Habitat engineering by beaver benefits aquatic biodiversity and ecosystem processes in agricultural streams



Law A, McLean F & Willby N (2016) Habitat engineering by beaver benefits aquatic biodiversity and ecosystem processes in agricultural streams. Freshwater Biology, 61 (4), pp. 486-499.

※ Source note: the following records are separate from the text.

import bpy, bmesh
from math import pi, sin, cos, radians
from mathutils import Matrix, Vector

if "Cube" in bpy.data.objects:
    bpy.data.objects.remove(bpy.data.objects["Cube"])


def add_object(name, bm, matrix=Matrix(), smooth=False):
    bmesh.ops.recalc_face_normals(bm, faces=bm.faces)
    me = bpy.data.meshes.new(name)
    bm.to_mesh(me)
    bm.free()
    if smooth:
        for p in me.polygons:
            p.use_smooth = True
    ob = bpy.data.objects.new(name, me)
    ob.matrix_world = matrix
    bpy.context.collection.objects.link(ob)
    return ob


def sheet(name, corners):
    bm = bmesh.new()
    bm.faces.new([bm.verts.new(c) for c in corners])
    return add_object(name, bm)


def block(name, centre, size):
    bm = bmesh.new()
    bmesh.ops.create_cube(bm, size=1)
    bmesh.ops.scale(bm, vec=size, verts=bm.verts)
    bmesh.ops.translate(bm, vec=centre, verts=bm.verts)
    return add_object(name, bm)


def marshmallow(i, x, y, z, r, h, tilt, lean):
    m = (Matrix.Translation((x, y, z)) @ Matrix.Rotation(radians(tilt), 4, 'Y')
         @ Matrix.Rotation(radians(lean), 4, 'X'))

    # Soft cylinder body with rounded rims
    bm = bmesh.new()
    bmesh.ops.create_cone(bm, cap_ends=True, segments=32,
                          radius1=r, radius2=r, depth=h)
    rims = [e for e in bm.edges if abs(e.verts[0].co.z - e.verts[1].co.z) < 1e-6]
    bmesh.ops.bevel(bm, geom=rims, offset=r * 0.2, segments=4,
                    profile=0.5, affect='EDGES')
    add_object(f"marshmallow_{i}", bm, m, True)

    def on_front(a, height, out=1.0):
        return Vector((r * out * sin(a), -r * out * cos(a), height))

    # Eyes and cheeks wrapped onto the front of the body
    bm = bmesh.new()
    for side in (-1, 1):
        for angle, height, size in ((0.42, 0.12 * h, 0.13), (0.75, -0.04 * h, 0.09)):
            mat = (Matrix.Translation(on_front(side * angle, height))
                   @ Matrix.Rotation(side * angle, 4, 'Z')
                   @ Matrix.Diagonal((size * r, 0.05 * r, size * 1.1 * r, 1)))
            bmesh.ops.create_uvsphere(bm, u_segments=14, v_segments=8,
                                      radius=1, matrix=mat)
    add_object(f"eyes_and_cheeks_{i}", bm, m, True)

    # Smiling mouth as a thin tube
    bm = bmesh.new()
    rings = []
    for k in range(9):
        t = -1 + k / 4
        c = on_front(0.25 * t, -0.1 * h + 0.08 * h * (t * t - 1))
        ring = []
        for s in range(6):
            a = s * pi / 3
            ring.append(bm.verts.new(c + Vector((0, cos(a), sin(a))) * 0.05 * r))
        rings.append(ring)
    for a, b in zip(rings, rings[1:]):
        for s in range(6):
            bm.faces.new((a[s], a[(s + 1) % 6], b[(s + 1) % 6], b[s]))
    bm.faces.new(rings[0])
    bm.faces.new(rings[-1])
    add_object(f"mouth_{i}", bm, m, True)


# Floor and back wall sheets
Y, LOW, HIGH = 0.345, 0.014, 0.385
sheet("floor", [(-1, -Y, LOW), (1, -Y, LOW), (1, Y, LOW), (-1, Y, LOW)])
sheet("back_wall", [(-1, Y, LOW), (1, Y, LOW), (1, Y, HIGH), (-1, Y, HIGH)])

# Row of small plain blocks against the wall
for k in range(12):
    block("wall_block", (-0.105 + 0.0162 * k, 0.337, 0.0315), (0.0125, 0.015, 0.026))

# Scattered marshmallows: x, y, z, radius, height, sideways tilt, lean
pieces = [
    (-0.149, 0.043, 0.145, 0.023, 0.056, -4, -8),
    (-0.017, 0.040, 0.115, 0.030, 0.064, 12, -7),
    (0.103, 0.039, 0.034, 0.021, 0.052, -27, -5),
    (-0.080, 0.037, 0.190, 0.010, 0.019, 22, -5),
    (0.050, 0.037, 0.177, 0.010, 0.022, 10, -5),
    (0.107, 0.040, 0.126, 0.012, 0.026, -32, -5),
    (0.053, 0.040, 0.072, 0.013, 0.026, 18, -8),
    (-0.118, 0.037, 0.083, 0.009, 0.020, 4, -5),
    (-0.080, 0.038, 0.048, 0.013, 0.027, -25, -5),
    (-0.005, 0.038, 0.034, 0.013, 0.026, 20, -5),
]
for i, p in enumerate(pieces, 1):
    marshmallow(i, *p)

Small-scale discontinuities, formed by accumulations of wood, are recognised as a key feature of functionally intact forested streams because they promote organic matter retention, increase habitat complexity and provide flow refugia. Re-establishing such features in physically degraded streams is therefore a common priority for restoration schemes. Ecosystem engineering by beavers in the form of dam building might offer a natural mechanism for restoring degraded streams. Despite an increase in beaver reintroductions globally, the ecosystem engineering concept has rarely been applied to restoring biodiversity and ecosystem function, especially within degraded freshwater systems.  By comparing multiple beaver-modified and unmodified sites on headwater streams draining 13ha of pastureland in eastern Scotland, U.K., we investigated if hydromorphological changes caused by reintroduced beavers (Castor fiber) translate into desirable biological responses when there is a long history of physical degradation and contraction of the regional species pool due to agricultural land use.  Beaver modified in-stream habitat by constructing 10 dams, thus creating a series of interconnected dam pools. Organic matter retention and aquatic plant biomass increased (7 and 20 fold higher respectively) in beaver ponds relative to unmodified channels, consistent with the lower fluctuation in stream stage observed below a series of dams. Growing season concentrations of extractable P and NO3were on average 49% and 43% lower respectively below a series of dams than above, although colour and suspended solids concentrations increased.  Macroinvertebrate samples from beaver-modified habitats were less taxon rich (alpha diversity on average 27% lower) than those from unmodified stream habitat. However, due to significant compositional differences between beaver versus unmodified habitats, a composite sample from all habitats indicated increased richness at the landscape scale; gamma diversity was 28% higher on average than in the absence of beaver-modified habitat. Feeding guild composition shifted from grazer/scraper and filter feeder dominance in unmodified habitats to shredder and collector-gatherer dominance in beaver-created habitats.  Dam building by beaver in degraded environments can improve physical and biological diversity when viewed at a scale encompassing both modified and unmodified habitats. By restoring ecosystem processes locally, it may also offer wider scale benefits, including greater nutrient retention and flood attenuation. These benefits should be evaluated against evidence of any negative effects on land use or fisheries.

Castor fiber; diversity; habitat heterogeneity; macroinvertebrates; restoration

Freshwater Biology: Volume 61, Issue 4

Publication date30/04/2016
Publication date online11/02/2016
Date accepted by journal05/01/2016

People (2)


Dr Alan Law
Dr Alan Law

Lecturer in Nature-Based Solutions, Biological and Environmental Sciences

Professor Nigel Willby
Professor Nigel Willby

Professor & Associate Dean of Research, Biological and Environmental Sciences